Task description:
Scan the records for "None" and copy each line that contains it.

Extracted records: Begin

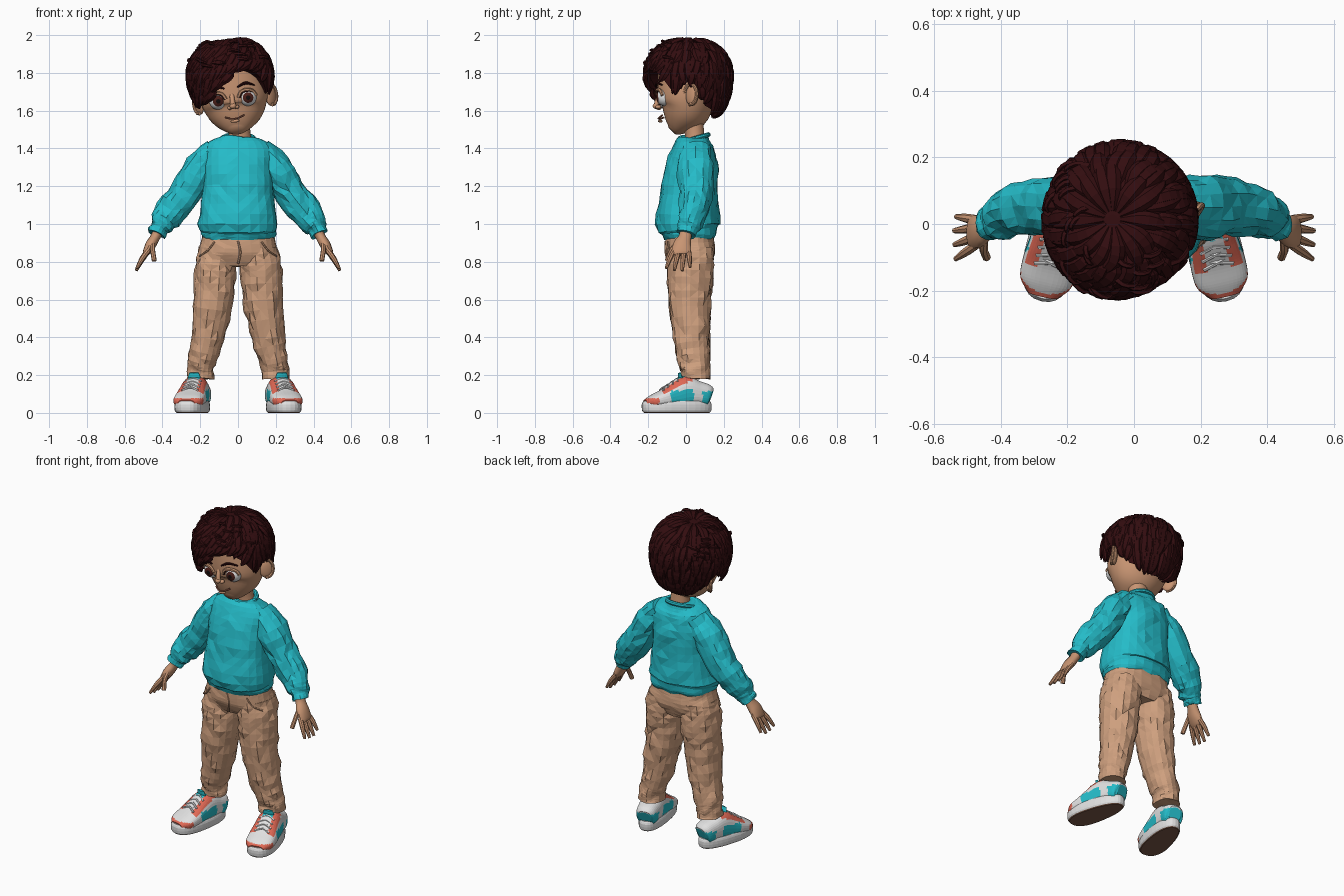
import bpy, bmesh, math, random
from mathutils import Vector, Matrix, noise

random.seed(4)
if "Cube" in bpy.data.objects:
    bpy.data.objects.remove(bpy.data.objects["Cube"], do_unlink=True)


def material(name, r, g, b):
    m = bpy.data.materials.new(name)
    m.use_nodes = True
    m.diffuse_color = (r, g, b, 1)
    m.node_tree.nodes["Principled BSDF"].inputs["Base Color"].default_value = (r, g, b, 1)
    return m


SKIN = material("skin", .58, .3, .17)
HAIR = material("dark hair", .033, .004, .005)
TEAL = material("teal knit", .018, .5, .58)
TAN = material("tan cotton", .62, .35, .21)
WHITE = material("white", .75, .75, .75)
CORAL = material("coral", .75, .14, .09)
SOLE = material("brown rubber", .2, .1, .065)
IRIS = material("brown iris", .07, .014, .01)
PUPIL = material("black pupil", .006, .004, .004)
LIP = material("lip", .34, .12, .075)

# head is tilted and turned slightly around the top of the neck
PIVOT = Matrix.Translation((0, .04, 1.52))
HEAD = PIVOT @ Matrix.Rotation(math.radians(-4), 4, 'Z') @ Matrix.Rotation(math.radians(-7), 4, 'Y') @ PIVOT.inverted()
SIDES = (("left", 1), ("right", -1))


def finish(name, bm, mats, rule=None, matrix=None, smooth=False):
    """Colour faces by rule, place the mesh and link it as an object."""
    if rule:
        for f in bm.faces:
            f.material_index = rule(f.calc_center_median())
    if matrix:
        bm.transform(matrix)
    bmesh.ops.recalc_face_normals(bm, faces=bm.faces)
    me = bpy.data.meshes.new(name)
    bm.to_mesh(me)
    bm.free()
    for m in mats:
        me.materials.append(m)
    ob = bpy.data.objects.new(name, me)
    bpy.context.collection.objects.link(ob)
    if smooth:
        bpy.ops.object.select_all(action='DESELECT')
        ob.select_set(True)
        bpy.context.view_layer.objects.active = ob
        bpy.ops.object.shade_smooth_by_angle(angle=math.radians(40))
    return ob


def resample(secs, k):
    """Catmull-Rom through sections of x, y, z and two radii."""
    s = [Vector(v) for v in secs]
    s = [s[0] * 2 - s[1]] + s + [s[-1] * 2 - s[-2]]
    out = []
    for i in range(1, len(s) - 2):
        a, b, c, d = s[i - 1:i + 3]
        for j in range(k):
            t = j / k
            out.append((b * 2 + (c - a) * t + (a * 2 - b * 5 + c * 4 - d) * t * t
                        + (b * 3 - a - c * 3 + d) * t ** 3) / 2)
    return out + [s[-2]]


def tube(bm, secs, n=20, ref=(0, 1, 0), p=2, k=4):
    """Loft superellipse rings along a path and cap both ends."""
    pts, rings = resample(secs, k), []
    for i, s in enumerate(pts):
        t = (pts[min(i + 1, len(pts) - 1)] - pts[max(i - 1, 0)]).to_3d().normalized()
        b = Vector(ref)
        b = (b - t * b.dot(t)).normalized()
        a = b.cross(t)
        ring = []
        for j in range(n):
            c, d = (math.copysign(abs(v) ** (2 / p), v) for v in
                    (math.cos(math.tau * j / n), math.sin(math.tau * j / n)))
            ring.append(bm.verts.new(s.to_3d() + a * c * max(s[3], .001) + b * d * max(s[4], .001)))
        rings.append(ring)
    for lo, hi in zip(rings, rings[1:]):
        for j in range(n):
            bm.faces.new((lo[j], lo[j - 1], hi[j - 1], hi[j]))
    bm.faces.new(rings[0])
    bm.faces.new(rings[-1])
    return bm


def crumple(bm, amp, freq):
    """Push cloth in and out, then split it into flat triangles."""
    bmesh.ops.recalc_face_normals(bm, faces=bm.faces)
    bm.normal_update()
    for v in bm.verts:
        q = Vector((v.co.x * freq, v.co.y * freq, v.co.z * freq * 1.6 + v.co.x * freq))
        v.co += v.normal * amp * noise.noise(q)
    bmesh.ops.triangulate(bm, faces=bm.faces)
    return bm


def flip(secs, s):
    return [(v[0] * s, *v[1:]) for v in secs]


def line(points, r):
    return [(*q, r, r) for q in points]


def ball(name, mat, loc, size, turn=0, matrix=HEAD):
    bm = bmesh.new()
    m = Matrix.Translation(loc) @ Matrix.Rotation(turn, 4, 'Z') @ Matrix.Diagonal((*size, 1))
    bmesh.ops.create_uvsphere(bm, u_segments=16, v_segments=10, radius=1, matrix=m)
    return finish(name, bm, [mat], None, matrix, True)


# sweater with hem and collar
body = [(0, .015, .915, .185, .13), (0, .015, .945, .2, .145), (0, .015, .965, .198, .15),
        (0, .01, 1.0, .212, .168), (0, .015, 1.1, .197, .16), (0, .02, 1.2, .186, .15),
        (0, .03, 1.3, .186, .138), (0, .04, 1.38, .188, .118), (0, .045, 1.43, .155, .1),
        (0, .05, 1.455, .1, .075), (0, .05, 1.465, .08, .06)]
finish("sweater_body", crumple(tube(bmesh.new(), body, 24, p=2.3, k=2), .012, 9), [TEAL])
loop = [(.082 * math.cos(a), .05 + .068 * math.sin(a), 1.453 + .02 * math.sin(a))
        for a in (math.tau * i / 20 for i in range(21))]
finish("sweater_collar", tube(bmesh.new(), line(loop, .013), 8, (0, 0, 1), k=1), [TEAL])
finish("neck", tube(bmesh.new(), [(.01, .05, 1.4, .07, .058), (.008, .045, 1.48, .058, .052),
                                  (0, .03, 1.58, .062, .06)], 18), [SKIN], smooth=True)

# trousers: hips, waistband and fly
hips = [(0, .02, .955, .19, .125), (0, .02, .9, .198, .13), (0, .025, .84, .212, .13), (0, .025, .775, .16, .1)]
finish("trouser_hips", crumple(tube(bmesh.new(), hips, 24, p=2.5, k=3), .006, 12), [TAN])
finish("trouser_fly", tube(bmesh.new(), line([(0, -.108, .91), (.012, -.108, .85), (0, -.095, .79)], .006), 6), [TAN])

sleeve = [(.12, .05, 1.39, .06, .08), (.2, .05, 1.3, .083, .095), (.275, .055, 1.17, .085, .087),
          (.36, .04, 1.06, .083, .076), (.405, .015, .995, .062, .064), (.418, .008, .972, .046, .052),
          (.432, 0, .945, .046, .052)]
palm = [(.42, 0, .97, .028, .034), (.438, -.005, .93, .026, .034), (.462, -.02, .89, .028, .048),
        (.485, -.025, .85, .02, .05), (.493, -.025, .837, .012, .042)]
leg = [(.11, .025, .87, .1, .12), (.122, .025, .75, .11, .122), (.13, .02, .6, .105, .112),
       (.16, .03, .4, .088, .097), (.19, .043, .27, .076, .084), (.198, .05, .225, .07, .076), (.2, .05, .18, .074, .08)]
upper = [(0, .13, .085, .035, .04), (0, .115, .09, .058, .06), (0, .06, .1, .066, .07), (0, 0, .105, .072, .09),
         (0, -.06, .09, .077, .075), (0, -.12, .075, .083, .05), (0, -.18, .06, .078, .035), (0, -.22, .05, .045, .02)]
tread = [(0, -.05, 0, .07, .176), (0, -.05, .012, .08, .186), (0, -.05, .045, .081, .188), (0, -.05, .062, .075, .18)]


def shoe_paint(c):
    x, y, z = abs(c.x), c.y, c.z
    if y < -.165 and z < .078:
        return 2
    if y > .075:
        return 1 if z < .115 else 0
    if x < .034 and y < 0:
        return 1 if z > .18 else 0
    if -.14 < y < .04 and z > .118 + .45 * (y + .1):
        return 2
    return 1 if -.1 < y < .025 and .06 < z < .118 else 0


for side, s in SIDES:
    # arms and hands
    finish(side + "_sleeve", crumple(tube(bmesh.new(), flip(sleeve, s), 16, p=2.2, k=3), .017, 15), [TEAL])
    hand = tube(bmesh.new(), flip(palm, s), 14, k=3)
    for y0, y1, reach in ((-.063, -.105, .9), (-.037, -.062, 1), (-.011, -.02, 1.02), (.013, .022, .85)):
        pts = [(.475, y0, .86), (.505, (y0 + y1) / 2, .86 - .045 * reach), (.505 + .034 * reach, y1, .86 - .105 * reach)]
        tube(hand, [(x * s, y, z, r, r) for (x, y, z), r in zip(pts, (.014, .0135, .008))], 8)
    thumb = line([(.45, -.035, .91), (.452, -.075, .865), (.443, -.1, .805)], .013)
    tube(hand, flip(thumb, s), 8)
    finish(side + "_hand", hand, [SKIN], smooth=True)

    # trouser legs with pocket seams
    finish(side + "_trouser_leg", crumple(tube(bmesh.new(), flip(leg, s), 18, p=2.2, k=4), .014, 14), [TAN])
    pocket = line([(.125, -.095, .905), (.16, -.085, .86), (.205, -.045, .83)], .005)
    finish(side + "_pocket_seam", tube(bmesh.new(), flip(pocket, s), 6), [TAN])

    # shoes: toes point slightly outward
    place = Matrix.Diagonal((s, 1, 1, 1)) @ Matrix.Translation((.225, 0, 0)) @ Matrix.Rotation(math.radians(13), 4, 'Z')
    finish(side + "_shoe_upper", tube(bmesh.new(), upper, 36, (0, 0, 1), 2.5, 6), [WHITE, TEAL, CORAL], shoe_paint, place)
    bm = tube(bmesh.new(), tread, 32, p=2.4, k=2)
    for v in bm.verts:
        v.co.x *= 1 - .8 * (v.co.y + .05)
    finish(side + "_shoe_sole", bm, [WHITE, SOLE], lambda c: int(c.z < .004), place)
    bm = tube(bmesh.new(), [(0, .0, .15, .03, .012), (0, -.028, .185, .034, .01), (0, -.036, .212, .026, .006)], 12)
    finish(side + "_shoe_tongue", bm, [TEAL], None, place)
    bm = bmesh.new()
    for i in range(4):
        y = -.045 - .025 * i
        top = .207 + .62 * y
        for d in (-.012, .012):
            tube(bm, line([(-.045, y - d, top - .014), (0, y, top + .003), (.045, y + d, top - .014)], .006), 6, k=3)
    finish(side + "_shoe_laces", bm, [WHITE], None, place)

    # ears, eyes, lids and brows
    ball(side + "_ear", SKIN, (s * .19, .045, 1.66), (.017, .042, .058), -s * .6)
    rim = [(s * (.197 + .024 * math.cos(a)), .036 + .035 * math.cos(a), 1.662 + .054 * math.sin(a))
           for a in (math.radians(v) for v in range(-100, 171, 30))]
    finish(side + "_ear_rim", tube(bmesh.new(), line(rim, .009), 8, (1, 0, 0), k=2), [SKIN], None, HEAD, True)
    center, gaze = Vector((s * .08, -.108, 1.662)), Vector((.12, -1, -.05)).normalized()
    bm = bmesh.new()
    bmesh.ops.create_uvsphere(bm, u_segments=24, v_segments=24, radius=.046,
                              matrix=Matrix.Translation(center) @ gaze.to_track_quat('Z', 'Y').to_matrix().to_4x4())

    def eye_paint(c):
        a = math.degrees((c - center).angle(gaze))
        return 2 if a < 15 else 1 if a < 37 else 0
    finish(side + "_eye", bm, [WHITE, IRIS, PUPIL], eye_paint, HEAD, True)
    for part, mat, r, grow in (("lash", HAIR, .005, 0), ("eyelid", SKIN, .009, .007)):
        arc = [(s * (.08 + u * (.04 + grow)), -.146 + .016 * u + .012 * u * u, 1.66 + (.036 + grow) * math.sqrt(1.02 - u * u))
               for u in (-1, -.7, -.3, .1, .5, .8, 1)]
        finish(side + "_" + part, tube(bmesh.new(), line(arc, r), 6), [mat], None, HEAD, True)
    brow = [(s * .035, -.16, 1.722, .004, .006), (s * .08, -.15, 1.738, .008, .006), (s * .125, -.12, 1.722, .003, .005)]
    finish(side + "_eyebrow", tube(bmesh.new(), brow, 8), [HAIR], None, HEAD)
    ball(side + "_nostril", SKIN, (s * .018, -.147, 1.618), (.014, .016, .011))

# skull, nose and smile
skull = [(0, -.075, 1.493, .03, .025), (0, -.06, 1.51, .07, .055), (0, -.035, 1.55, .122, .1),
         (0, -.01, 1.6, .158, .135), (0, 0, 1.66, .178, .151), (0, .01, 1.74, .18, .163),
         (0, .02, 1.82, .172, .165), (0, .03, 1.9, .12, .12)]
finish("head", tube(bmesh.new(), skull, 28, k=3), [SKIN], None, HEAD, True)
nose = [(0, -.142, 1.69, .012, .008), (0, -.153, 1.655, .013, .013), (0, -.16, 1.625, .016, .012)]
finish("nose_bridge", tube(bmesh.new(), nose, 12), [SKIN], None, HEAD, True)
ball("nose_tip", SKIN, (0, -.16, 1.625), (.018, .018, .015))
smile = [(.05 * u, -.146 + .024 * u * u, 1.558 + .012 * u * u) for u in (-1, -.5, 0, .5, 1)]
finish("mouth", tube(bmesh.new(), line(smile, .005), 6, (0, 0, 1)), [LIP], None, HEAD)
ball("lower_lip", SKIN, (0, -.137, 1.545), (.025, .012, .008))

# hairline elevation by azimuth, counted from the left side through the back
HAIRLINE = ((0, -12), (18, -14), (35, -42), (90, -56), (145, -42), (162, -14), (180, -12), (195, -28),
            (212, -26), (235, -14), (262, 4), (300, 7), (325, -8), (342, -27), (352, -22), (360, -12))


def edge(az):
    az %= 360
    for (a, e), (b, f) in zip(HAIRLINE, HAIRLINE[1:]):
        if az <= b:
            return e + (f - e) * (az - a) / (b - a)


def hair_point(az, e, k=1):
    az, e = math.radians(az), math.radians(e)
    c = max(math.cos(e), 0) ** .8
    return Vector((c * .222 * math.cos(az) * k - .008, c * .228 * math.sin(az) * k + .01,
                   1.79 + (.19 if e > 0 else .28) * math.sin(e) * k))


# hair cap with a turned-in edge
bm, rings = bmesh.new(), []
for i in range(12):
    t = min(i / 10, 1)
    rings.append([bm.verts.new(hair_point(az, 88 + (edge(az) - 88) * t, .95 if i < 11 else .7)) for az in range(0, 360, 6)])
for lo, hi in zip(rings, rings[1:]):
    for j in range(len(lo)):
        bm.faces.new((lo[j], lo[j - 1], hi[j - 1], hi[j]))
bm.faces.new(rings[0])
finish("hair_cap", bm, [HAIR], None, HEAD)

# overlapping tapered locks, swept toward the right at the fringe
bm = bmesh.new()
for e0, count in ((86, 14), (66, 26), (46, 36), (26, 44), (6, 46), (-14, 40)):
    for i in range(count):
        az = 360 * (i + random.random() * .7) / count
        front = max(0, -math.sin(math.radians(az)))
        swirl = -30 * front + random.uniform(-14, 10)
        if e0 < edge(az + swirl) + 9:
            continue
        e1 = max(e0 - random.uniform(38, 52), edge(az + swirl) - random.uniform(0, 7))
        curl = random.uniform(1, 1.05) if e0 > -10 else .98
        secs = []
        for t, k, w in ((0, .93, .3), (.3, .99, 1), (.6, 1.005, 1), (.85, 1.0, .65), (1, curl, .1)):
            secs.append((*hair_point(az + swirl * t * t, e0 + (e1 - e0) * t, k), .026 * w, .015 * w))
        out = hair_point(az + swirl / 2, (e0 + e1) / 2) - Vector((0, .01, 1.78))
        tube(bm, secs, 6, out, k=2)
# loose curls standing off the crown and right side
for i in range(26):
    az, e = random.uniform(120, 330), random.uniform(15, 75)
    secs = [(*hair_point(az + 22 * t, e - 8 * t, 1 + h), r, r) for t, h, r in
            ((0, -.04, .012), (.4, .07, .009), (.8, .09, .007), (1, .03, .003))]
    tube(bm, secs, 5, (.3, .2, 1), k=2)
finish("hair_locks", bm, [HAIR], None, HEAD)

Extracted records: End

Solution to the problem:
def finish(name, bm, mats, rule=None, matrix=None, smooth=False):
    return finish(name, bm, [mat], None, matrix, True)
    finish(side + "_shoe_tongue", bm, [TEAL], None, place)
    finish(side + "_shoe_laces", bm, [WHITE], None, place)
    finish(side + "_ear_rim", tube(bmesh.new(), line(rim, .009), 8, (1, 0, 0), k=2), [SKIN], None, HEAD, True)
        finish(side + "_" + part, tube(bmesh.new(), line(arc, r), 6), [mat], None, HEAD, True)
    finish(side + "_eyebrow", tube(bmesh.new(), brow, 8), [HAIR], None, HEAD)
finish("head", tube(bmesh.new(), skull, 28, k=3), [SKIN], None, HEAD, True)
finish("nose_bridge", tube(bmesh.new(), nose, 12), [SKIN], None, HEAD, True)
finish("mouth", tube(bmesh.new(), line(smile, .005), 6, (0, 0, 1)), [LIP], None, HEAD)
finish("hair_cap", bm, [HAIR], None, HEAD)
finish("hair_locks", bm, [HAIR], None, HEAD)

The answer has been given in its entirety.